But hey, my introduction wasn’t horrible. It just wasn’t what I had rehearsed. It took a few minutes to get back into my rhythm.
So remember to rehearse – and then remember to bring all your devices and dongles :)
Practice and reduce unnecessary gesturing
I look up and point at my slides too often. Why? Because a lot of the time I couldn’t see my computer screen. I was supposed to stand on the podium, but because I’m very short, it felt like I was hiding behind it. I made a decision to stand on the floor instead. While I do know my slide deck and content, I kept looking up to ensure that I was talking about the right thing, instead of just glancing down or to the side – like I would have done if I could see my screen.
Because I started out by gesturing a lot, I kept doing it even after walking back to the podium. To be completely honest, I never realized how much I talk with my hands until the first time I saw a recording of myself. Talking with my hands feels natural, so I will never be able to present with my hands in my pocket. However, I do need to be aware of this fact so I can practice emphasizing the things I say, instead of just waving my arms around like floppy bunny hands and distracting the attendees.

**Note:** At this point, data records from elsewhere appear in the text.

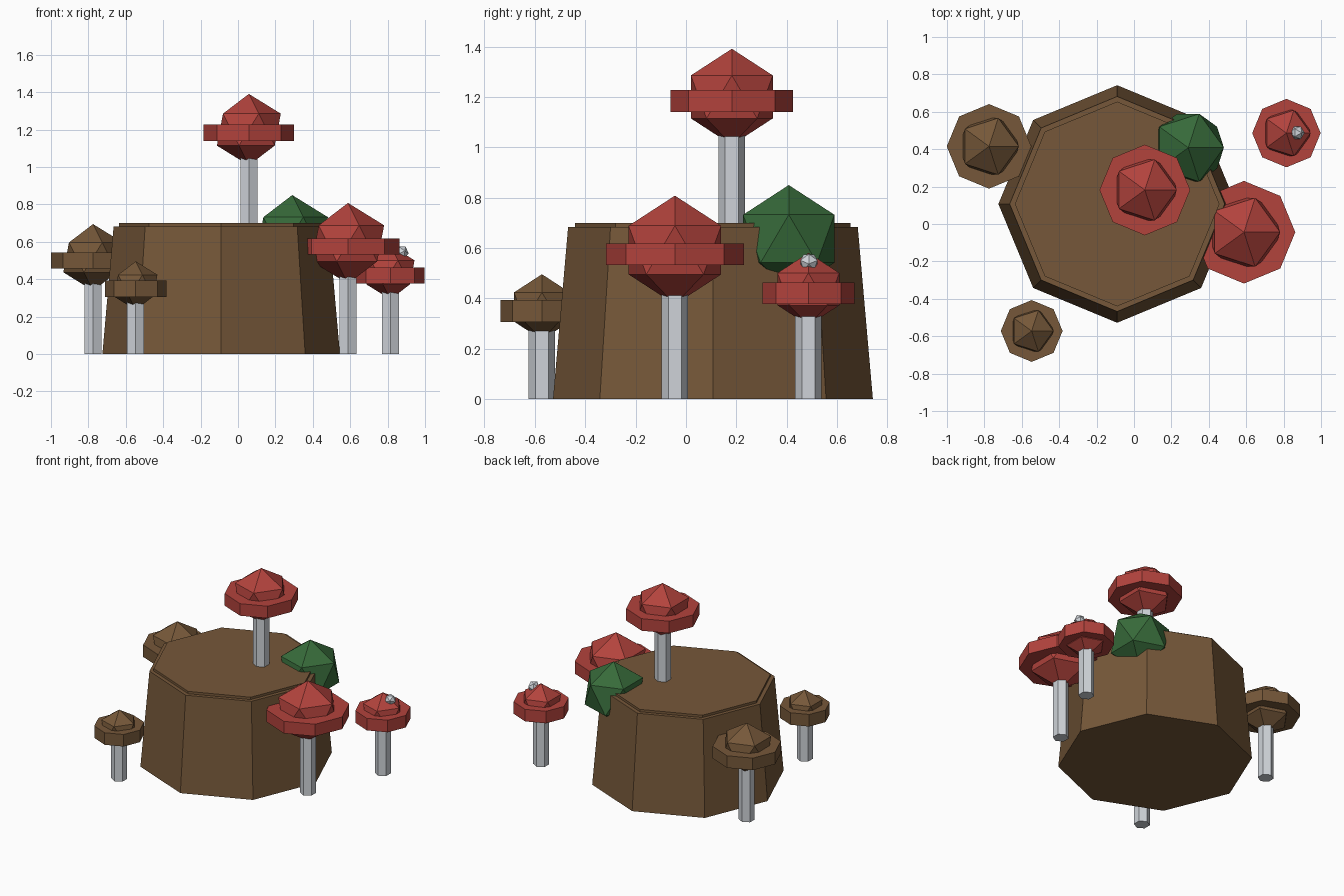
import bpy, bmesh, math
from mathutils import Matrix

cube = bpy.data.objects.get("Cube")
if cube:
    bpy.data.objects.remove(cube, do_unlink=True)


def material(name, rgb):
    m = bpy.data.materials.new(name)
    m.use_nodes = True
    m.diffuse_color = (*rgb, 1)
    m.node_tree.nodes["Principled BSDF"].inputs["Base Color"].default_value = (*rgb, 1)
    return m


bark = material("bark_brown", (0.18, 0.097, 0.041))
red = material("cap_red", (0.45, 0.056, 0.046))
green = material("moss_green", (0.038, 0.145, 0.042))
pale = material("stem_grey", (0.62, 0.65, 0.69))


def finish(name, bm, mat):
    mesh = bpy.data.meshes.new(name)
    bm.to_mesh(mesh)
    bm.free()
    mesh.materials.append(mat)
    obj = bpy.data.objects.new(name, mesh)
    bpy.context.collection.objects.link(obj)
    return obj


def prism(name, mat, x, y, z0, z1, sides, r0, r1=None):
    bm = bmesh.new()
    bmesh.ops.create_cone(bm, cap_ends=True, segments=sides, radius1=r0,
                          radius2=r0 if r1 is None else r1, depth=z1 - z0,
                          matrix=Matrix.Translation((x, y, (z0 + z1) / 2)))
    return finish(name, bm, mat)


def gem(name, mat, x, y, z, r):
    bm = bmesh.new()
    bmesh.ops.create_icosphere(bm, subdivisions=1, radius=r)
    obj = finish(name, bm, mat)
    obj.location = (x, y, z)
    return obj


# Tapered stump with a small raised step on top
stump = prism("stump", bark, -0.09, 0.107, 0, 0.683, 8, 0.635, 0.575)
bm = bmesh.new()
bm.from_mesh(stump.data)
top = max(bm.faces, key=lambda f: f.calc_center_median().z)
bmesh.ops.inset_region(bm, faces=[top], thickness=0.028)
raised = bmesh.ops.extrude_face_region(bm, geom=[top])["geom"]
bmesh.ops.translate(bm, vec=(0, 0, 0.017),
                    verts=[g for g in raised if isinstance(g, bmesh.types.BMVert)])
bmesh.ops.delete(bm, geom=[top], context="FACES_ONLY")
bm.to_mesh(stump.data)
bm.free()


# Mushroom: hexagonal stem, faceted cap and octagonal brim
def mushroom(name, mat, x, y, base, z, r):
    prism(name + "_stem", pale, x, y, base, z - r * 0.5, 6, 0.0525)
    gem(name + "_cap", mat, x, y, z, r)
    prism(name + "_brim", mat, x, y, z - 0.06, z + 0.027, 8, r * 1.27)


mushroom("tall_mushroom", red, 0.058, 0.182, 0.6, 1.2, 0.191)
mushroom("large_red_mushroom", red, 0.588, -0.044, 0, 0.592, 0.216)
mushroom("small_red_mushroom", red, 0.815, 0.486, 0, 0.437, 0.144)
mushroom("left_brown_mushroom", bark, -0.775, 0.415, 0, 0.517, 0.178)
mushroom("front_brown_mushroom", bark, -0.547, -0.572, 0, 0.366, 0.13)

# Moss lump on the rim of the stump
gem("moss_lump", green, 0.29, 0.408, 0.637, 0.213)

# Pale wart on the small red cap
wart = gem("cap_wart", pale, 0.873, 0.488, 0.543, 0.04)
wart.rotation_euler = (0, math.radians(35), 0)
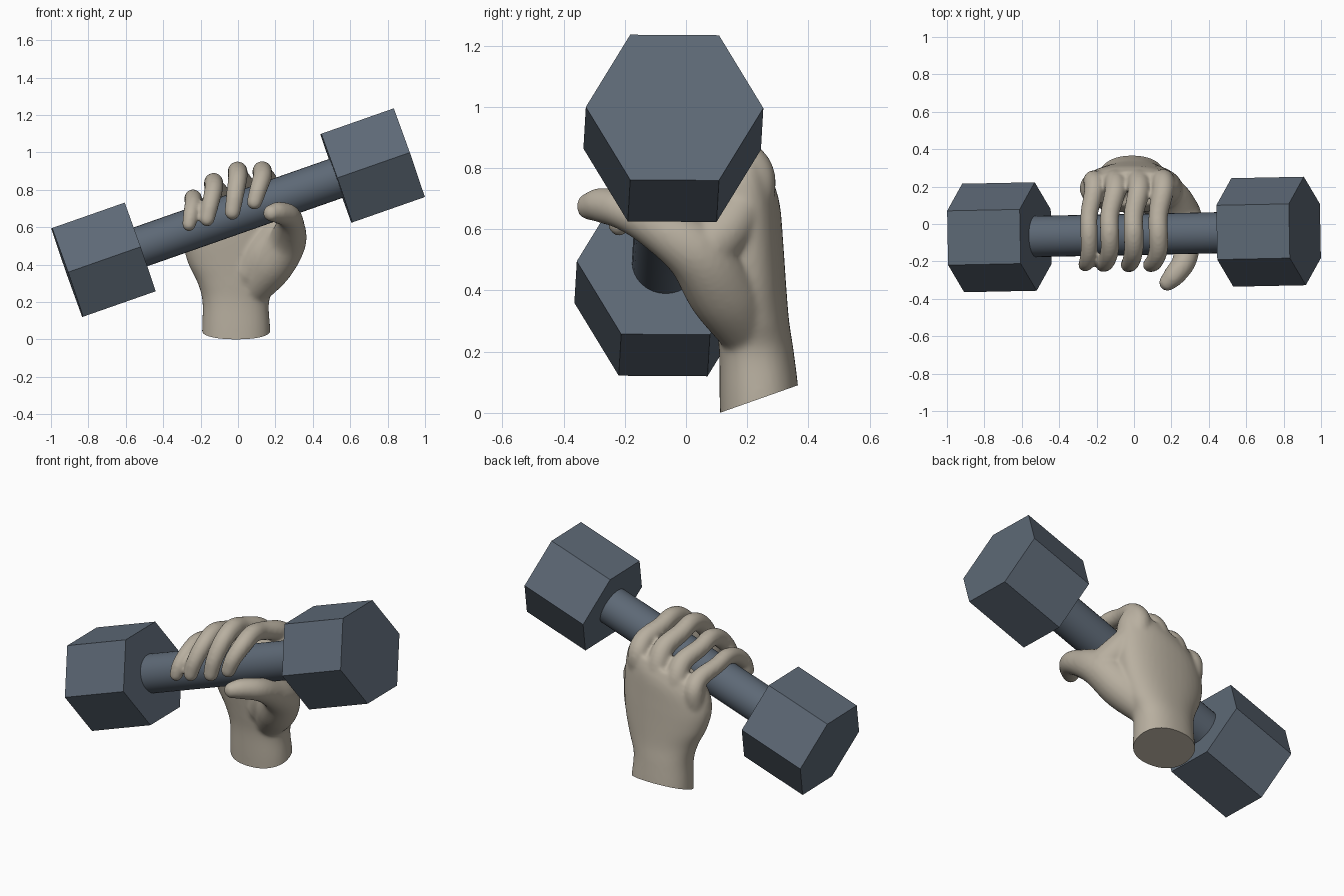
import bpy, bmesh
from math import sin, cos, pi, tan, radians
from mathutils import Vector, Matrix

if "Cube" in bpy.data.objects:
    bpy.data.objects.remove(bpy.data.objects["Cube"])


def material(name, rgb):
    m = bpy.data.materials.new(name)
    m.diffuse_color = (*rgb, 1)
    m.use_nodes = True
    m.node_tree.nodes["Principled BSDF"].inputs["Base Color"].default_value = m.diffuse_color
    return m


STEEL = material("steel", (0.11, 0.14, 0.18))
SKIN = material("clay", (0.48, 0.43, 0.35))


def add_object(name, bm, mat, angle=30):
    me = bpy.data.meshes.new(name)
    bmesh.ops.recalc_face_normals(bm, faces=bm.faces[:])
    bm.to_mesh(me)
    bm.free()
    ob = bpy.data.objects.new(name, me)
    bpy.context.collection.objects.link(ob)
    me.materials.append(mat)
    bpy.ops.object.select_all(action='DESELECT')
    ob.select_set(True)
    bpy.context.view_layer.objects.active = ob
    bpy.ops.object.shade_smooth_by_angle(angle=radians(angle))
    return ob


# Dumbbell axis: tilted, very slightly yawed
MID = Vector((0, -0.056, 0.6775))
AXIS = Vector((1.8275, 0.0375, 0.64)).normalized()


def bar_z(x):
    return MID.z + x * AXIS.z / AXIS.x


def bar_piece(name, sides, radius, t0, t1):
    y = (Vector((0, 1, 0)) - AXIS * AXIS.y).normalized()
    x = y.cross(AXIS)
    rot = Matrix((x, y, AXIS)).transposed().to_4x4()
    bm = bmesh.new()
    bmesh.ops.create_cone(bm, cap_ends=True, segments=sides, radius1=radius, radius2=radius,
                          depth=t1 - t0,
                          matrix=Matrix.Translation(MID + AXIS * (t0 + t1) / 2) @ rot)
    add_object(name, bm, STEEL)


bar_piece("handle", 32, 0.11, -0.56, 0.56)
bar_piece("left_head", 6, 0.29, -0.968, -0.557)
bar_piece("right_head", 6, 0.29, 0.557, 0.968)


def loft(bm, rings):
    loops = [[bm.verts.new(p) for p in ring] for ring in rings]
    n = len(loops[0])
    for a, b in zip(loops, loops[1:]):
        for i in range(n):
            bm.faces.new((a[i], a[(i + 1) % n], b[(i + 1) % n], b[i]))
    bm.faces.new(loops[0][::-1])
    bm.faces.new(loops[-1])


def spline(keys, steps=6):
    # Catmull-Rom through keys of any dimension
    keys = [Vector(k) for k in keys]
    pts = [2 * keys[0] - keys[1]] + keys + [2 * keys[-1] - keys[-2]]
    out = []
    for a, b, c, d in zip(pts, pts[1:], pts[2:], pts[3:]):
        for s in range(steps):
            t = s / steps
            out.append(0.5 * (2 * b + (c - a) * t + (2 * a - 5 * b + 4 * c - d) * t * t
                              + (3 * b - a - 3 * c + d) * t ** 3))
    return out + [keys[-1]]


def limb(bm, keys, n=20):
    # round-ended tapered tube; keys are (x, y, z, radius)
    pts = spline(keys)
    pos = [p.xyz for p in pts]
    rad = [p[3] for p in pts]
    rings = []

    def ring(c, t, r):
        u = t.cross(Vector((1, 0, 0))).normalized()
        v = t.cross(u)
        rings.append([c + u * r * cos(2 * pi * i / n) + v * r * sin(2 * pi * i / n)
                      for i in range(n)])

    t0 = (pos[1] - pos[0]).normalized()
    t1 = (pos[-1] - pos[-2]).normalized()
    caps = [radians(a) for a in (85, 65, 45, 22)]
    for a in caps:
        ring(pos[0] - t0 * rad[0] * sin(a), t0, rad[0] * cos(a))
    for i, p in enumerate(pos):
        ring(p, (pos[min(i + 1, len(pos) - 1)] - pos[max(i - 1, 0)]).normalized(), rad[i])
    for a in caps[::-1]:
        ring(pos[-1] + t1 * rad[-1] * sin(a), t1, rad[-1] * cos(a))
    loft(bm, rings)


hand = bmesh.new()

# Wrist and palm: (z, centre x, centre y, half width, half depth, tilt)
palm = []
for z, cx, cy, rx, ry, tilt in spline([
        (-0.15, -0.01, 0.25, 0.185, 0.135, 0), (0.05, -0.01, 0.24, 0.182, 0.13, 0),
        (0.2, -0.012, 0.23, 0.178, 0.122, 0), (0.3, -0.005, 0.217, 0.21, 0.12, 0),
        (0.42, -0.01, 0.205, 0.255, 0.122, 4), (0.55, -0.015, 0.193, 0.275, 0.125, 10),
        (0.67, -0.015, 0.185, 0.265, 0.122, 18), (0.75, -0.01, 0.19, 0.235, 0.09, 19)]):
    ring = []
    for i in range(40):
        a = 2 * pi * i / 40
        c, s = cos(a), sin(a)
        dx = rx * (abs(c) ** 0.9) * (1 if c > 0 else -1)
        dy = ry * (abs(s) ** 0.9) * (1 if s > 0 else -1)
        ring.append(Vector((cx + dx, cy + dy, z + dx * tan(radians(tilt)))))
    palm.append(ring)
loft(hand, palm)

# Four fingers: (knuckle x, top x, tip x, lift over bar, tip z, radius)
for kx, x, tx, h, tip, r in [(-0.215, -0.24, -0.262, 0.162, 0.575, 0.047),
                             (-0.10, -0.13, -0.165, 0.208, 0.60, 0.051),
                             (0.025, -0.002, -0.03, 0.222, 0.635, 0.053),
                             (0.155, 0.13, 0.088, 0.178, 0.69, 0.052)]:
    bk, b = bar_z(kx), bar_z(x)
    mx = (x + tx) / 2
    limb(hand, [(kx, 0.215, bk - 0.08, r * 1.2), (kx, 0.23, bk + 0.04, r * 1.2),
                (kx, 0.175, bk + h * 0.62, r * 1.12), (x, 0.05, b + h * 0.9, r),
                (x, -0.05, b + h, r), (x, -0.14, b + h * 0.82, r * 0.98),
                (mx, -0.2, (b + h * 0.8 + tip + r) / 2, r * 0.9),
                (tx, -0.218, tip + r * 0.85, r * 0.8)])

# Thumb, passing below the bar and up in front
limb(hand, [(0.08, 0.2, 0.27, 0.095), (0.18, 0.12, 0.395, 0.115), (0.262, 0.035, 0.52, 0.103),
            (0.28, -0.1, 0.61, 0.076), (0.268, -0.2, 0.66, 0.064), (0.215, -0.275, 0.678, 0.058),
            (0.18, -0.312, 0.675, 0.047)])
# Web between thumb and index finger, and heel of the thumb
limb(hand, [(0.255, 0.07, 0.54, 0.095), (0.22, 0.14, 0.61, 0.085), (0.17, 0.2, 0.7, 0.07)])
limb(hand, [(0.06, 0.17, 0.36, 0.1), (0.13, 0.13, 0.46, 0.1), (0.2, 0.1, 0.55, 0.085)])

# Fuse everything into one smooth skin
ob = add_object("hand", hand, SKIN)
remesh = ob.modifiers.new("fuse", 'REMESH')
remesh.mode = 'VOXEL'
remesh.voxel_size = 0.01
smooth = ob.modifiers.new("soften", 'SMOOTH')
smooth.factor = 0.5
smooth.iterations = 10
dg = bpy.context.evaluated_depsgraph_get()
bm = bmesh.new()
bm.from_object(ob, dg)
bpy.data.objects.remove(ob)

# Slanted flat cut at the wrist
cut = bmesh.ops.bisect_plane(bm, geom=bm.verts[:] + bm.edges[:] + bm.faces[:],
                             plane_co=(0, 0.11, 0), plane_no=(0, -0.333, 0.943), clear_inner=True)
rim = [e for e in cut["geom_cut"] if isinstance(e, bmesh.types.BMEdge)]
bmesh.ops.contextual_create(bm, geom=rim)
add_object("hand", bm, SKIN, 50)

This time, I consider myself lucky. My gesturing worked out pretty well in the recording – for one reason: The video of me is on the lower left side of the video of my screen, just like I was standing on the lower left side of the screen in the room while presenting. Imagine if the video layout was different. I would have been pointing off the screen throughout the recording. This is obviously not something you need to worry about if you’re not being recorded, but it’s something to keep in mind if you want to speak at SQLBits :)
Practice mirrored gesturing
In addition to reducing unnecessary gesturing, I recommend practicing mirrored gesturing. Let me explain with an example. If you talk about something moving from left to right, it’s natural to move your hand from your left to right. However, everyone in the audience will see you moving your hand from their right to left. It interrupts the attendees’ brains with a “hang on, something’s not right…” instead of enhancing and supporting what you’re saying.
Changing these gestures takes a lot of practice. I get it wrong a few times, but because I practiced it while talking about tiered Biml files, I fortunately got it the right way around in this session recording. Woop woop!
Some final advice
Things will distract you. You will forget something important and facepalm when you realize it later. If you’re speaking in a foreign language, like I usually do, you will most likely trip over sentences and get words wrong. There are always things you can do better. It’s ok. Watch your session recording. Learn from your mistakes. Make a conscious effort to improve. Most of all, just keep going. Finally, recognize all the things that went well and that you’re happy with, and give yourself a pat on the back. Because after all, you were brave enough to step up and speak in front of a room full of strangers. That’s a big achievement. Be proud of it :)